    Quartel DAC, Steen MWA, Pokraev S, van Sinderen MJ, (2007) COSMO: A Conceptual Framework for Service Modelling and Refinement. Information Systems Frontiers 9: 225–244CrossRefGoogle Scholar
  19. [19]
    Skogan D, Grønmo R, Solheim I, (2004) Web service composition in UML. Proc. 8th IEEE Intl. Enterprise Distributed Object Computing Conf.: 47–57Google Scholar
  20. [20]
    Thöne S, Depke R, Engels G, (2003) Process-Oriented, Flexible Composition of Web Services with UML. LNCS 2784: 390–401Google Scholar
  21. [21]
    White SA, (2005) Using BPMN to Model a BPEL Process. BPTrends 3(3): 1–18Google Scholar
  22. [22]
    Zaha JM, Dumas M, ter Hofstede A, Barros A, Decker G, (2006) Service Interaction Modeling: Bridging Global and Local View. Proc. 10th IEEE Intl. EDOC Conf.: 45–55Google Scholar
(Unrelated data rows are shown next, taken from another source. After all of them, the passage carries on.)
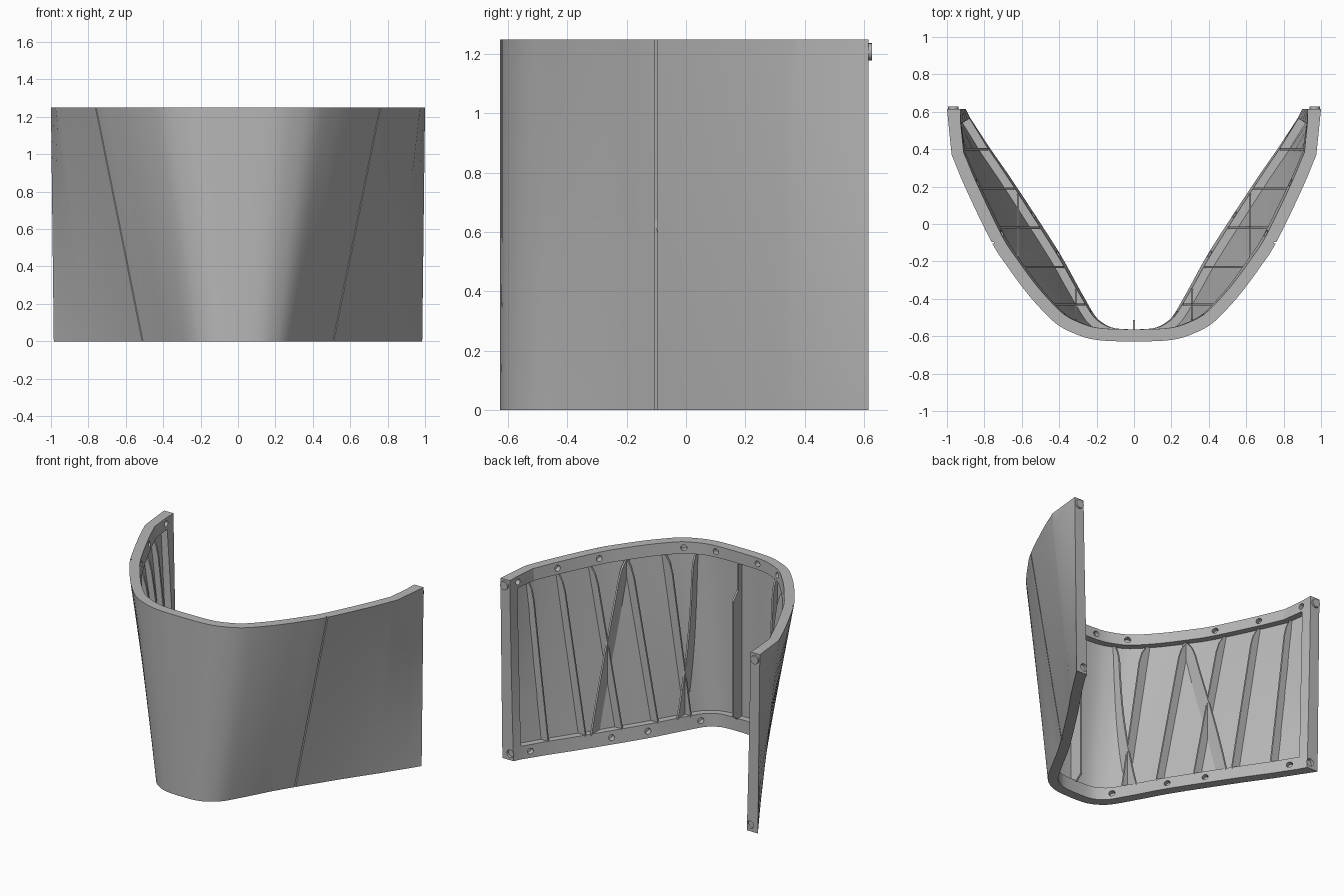
import bpy, bmesh, math
from mathutils import Vector, Matrix

if "Cube" in bpy.data.objects:
    bpy.data.objects.remove(bpy.data.objects["Cube"])

H, SKIN, RIM = 1.25, 0.02, 0.065      # height, panel thickness, rim thickness
LOW, HIGH, POST = 0.09, 1.17, 0.53    # rim heights and start of the end posts

grey = bpy.data.materials.new("mid_grey")
grey.diffuse_color = (0.47, 0.47, 0.47, 1)
grey.use_nodes = True
grey.node_tree.nodes["Principled BSDF"].inputs["Base Color"].default_value = grey.diffuse_color

# half outline: y, x at the top, x at the bottom
OUT = [(-.628, 0, 0), (-.62, .2, .12), (-.585, .32, .2), (-.53, .42, .26),
       (-.43, .52, .32), (-.34, .595, .37), (-.23, .675, .43), (-.1, .76, .51),
       (.19, .9, .70), (.37, .975, .825)]
END = Vector((.615, 1.0, .985))


def smooth_half():
    """Smooth curve through the outline, then the straight tail to the end post."""
    P = [Vector(p) for p in OUT]
    first = Vector((P[1][0], -P[1][1], -P[1][2]))
    Q = [first] + P + [P[-1] * 2 - P[-2]]
    res = []
    for i in range(1, len(P)):
        a, b, c, d = Q[i - 1:i + 3]
        for k in range(4):
            t = k / 4
            res.append(.5 * (2 * b + (c - a) * t + (2 * a - 5 * b + 4 * c - d) * t * t
                             + (3 * b - a - 3 * c + d) * t ** 3))
    t = (POST - P[-1][0]) / (END[0] - P[-1][0])
    return res + [P[-1], P[-1].lerp(END, t), END]


half = smooth_half()
COLS = [Vector((p[0], -p[1], -p[2])) for p in reversed(half[1:])] + half
N = len(COLS)


def ring(z, d):
    """Outline at height z moved inward by d, as (point, inward normal)."""
    t = z / H
    pts = [Vector((c[2] + (c[1] - c[2]) * t, c[0])) for c in COLS]
    res = []
    for i, p in enumerate(pts):
        g = (pts[min(i + 1, N - 1)] - pts[max(i - 1, 0)]).normalized()
        n = Vector((-g.y, g.x))
        if i in (0, N - 1):               # ends stay in the flat end plane
            q = p + Vector((d * 1.1 / n.x, 0))
        else:
            q = p + n * d
        res.append((q, n))
    return res


def crossing(z, d, axis, val):
    """Where the inset outline (x >= 0 half) meets the plane axis = val."""
    r = ring(z, d)[N // 2:]
    for (p, n), (q, m) in zip(r, r[1:]):
        if (p[axis] - val) * (q[axis] - val) <= 0 and p[axis] != q[axis]:
            t = (val - p[axis]) / (q[axis] - p[axis])
            return p.lerp(q, t), n.lerp(m, t).normalized()
    return r[-1]


def finish(name, bm, angle=15):
    bmesh.ops.remove_doubles(bm, verts=bm.verts, dist=1e-5)
    bmesh.ops.recalc_face_normals(bm, faces=bm.faces)
    me = bpy.data.meshes.new(name)
    bm.to_mesh(me)
    bm.free()
    me.materials.append(grey)
    ob = bpy.data.objects.new(name, me)
    bpy.context.collection.objects.link(ob)
    return ob


def smooth(ob, angle):
    bpy.ops.object.select_all(action='DESELECT')
    ob.select_set(True)
    bpy.context.view_layer.objects.active = ob
    bpy.ops.object.shade_smooth_by_angle(angle=math.radians(angle))


def add_grid(bm, rows):
    V = [[bm.verts.new(p) for p in r] for r in rows]
    for a, b in zip(V, V[1:]):
        for i in range(len(a) - 1):
            bm.faces.new((a[i], a[i + 1], b[i + 1], b[i]))


def add_fin(bm, axis, val, zs, d0, depths, thick, side=1):
    """Thin plate in the plane axis = val that follows the panel."""
    loops = []
    for z, d1 in zip(zs, depths):
        a, b = crossing(z, d0, axis, val)[0], crossing(z, d1, axis, val)[0]
        a[axis] = b[axis] = val
        off = Vector((0, 0))
        off[axis] = thick / 2
        loops.append([bm.verts.new((p.x * side, p.y, z))
                      for p in (a - off, b - off, b + off, a + off)])
    for l, m in zip(loops, loops[1:]):
        for i in range(4):
            bm.faces.new((l[i], l[(i + 1) % 4], m[(i + 1) % 4], m[i]))
    bm.faces.new(loops[0][::-1])
    bm.faces.new(loops[-1])


def add_cyl(bm, centre, direction, r, length):
    rot = Vector(direction).to_track_quat('Z', 'Y').to_matrix().to_4x4()
    bmesh.ops.create_cone(bm, cap_ends=True, segments=20, radius1=r, radius2=r,
                          depth=length, matrix=Matrix.Translation(centre) @ rot)


# curved panel with thick rims at top and bottom and posts at both ends
ROWS = [(0, 1), (LOW, 1), (LOW, 0), (.36, 0), (.63, 0), (.9, 0),
        (HIGH, 0), (HIGH, 1), (H, 1)]
order = [(0, 1), (1, 1)] + [(i, 0) for i in range(1, N - 1)] + [(N - 2, 1), (N - 1, 1)]
outer, inner = [], []
for z, rim in ROWS:
    o, thin, full = ring(z, 0), ring(z, SKIN), ring(z, RIM)
    outer.append([(*o[i][0], z) for i, f in order])
    inner.append([(*(full if rim or f else thin)[i][0], z) for i, f in order])
bm = bmesh.new()
add_grid(bm, outer)
add_grid(bm, inner)
for k in (0, -1):
    add_grid(bm, [outer[k], inner[k]])
    add_grid(bm, [[r[k] for r in outer], [r[k] for r in inner]])
shell = finish("curved_panel", bm)

# cutters: seam grooves, rim bolt holes, post holes
cut = bmesh.new()
HOLES = [(1.21, 1, .53), (1.21, 1, .22), (1.21, 1, -.05), (1.21, 1, -.49), (1.21, 0, .16),
         (.045, 1, .51), (.045, 1, .05), (.045, 1, -.16), (.045, 1, -.48)]
for s in (1, -1):
    add_fin(cut, 1, -.1, [-.02, .6, 1.27], -.012, [.01] * 3, .008, s)
    for z, axis, val in HOLES:
        p, n = crossing(z, RIM, axis, val)
        add_cyl(cut, (p.x * s, p.y, z), (n.x * s, n.y, 0), .02, .07)
    add_cyl(cut, (.925 * s, .615, .045), (0, 1, 0), .026, .04)
cutter = finish("hole_cutter", cut)
cutter.hide_render = True
mod = shell.modifiers.new("holes", 'BOOLEAN')
mod.operation, mod.solver, mod.object = 'DIFFERENCE', 'EXACT', cutter
bpy.context.view_layer.objects.active = shell
bpy.ops.object.modifier_apply(modifier=mod.name)
bpy.data.objects.remove(cutter)
smooth(shell, 15)

# stiffening ribs: five crosswise and two diagonal ones on each side
zs = [LOW - .01 + (HIGH - LOW + .02) * i / 16 for i in range(17)]
depths = [RIM - .002] * 15 + [.055, .03]
for s, side in ((1, "right"), (-1, "left")):
    bm = bmesh.new()
    for y in (.4, .19, -.02, -.23, -.43):
        add_fin(bm, 1, y, zs, .01, depths, .012, s)
    finish(side + "_slanted_ribs", bm)
    bm = bmesh.new()
    for x in (.62, .31):
        add_fin(bm, 0, x, zs, .01, depths, .012, s)
    finish(side + "_crossing_ribs", bm)

# middle rib, deeper in its lower part
bm = bmesh.new()
add_fin(bm, 0, 0, [.08, .12, .92, .98, 1.18], .01, [.06, .115, .115, .06, .06], .012)
finish("middle_rib", bm)

# locating pins at the top of the end posts
bm = bmesh.new()
for s in (1, -1):
    add_cyl(bm, (.966 * s, .615, 1.208), (0, 1, 0), .029, .026)
smooth(finish("post_pins", bm), 30)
Copyright information

© Springer-Verlag London Limited 2008

Authors and Affiliations

  • Teduh Dirgahayu
    • 1
  • Dick Quartel
    • 2
  • Marten van Sinderen
    • 1
  1. 1.Centre for Telematics and Information Technology (CTIT)University of TwenteEnschedeThe Netherlands
  2. 2.Telematica InstituutEnschedeThe Netherlands

Personalised recommendations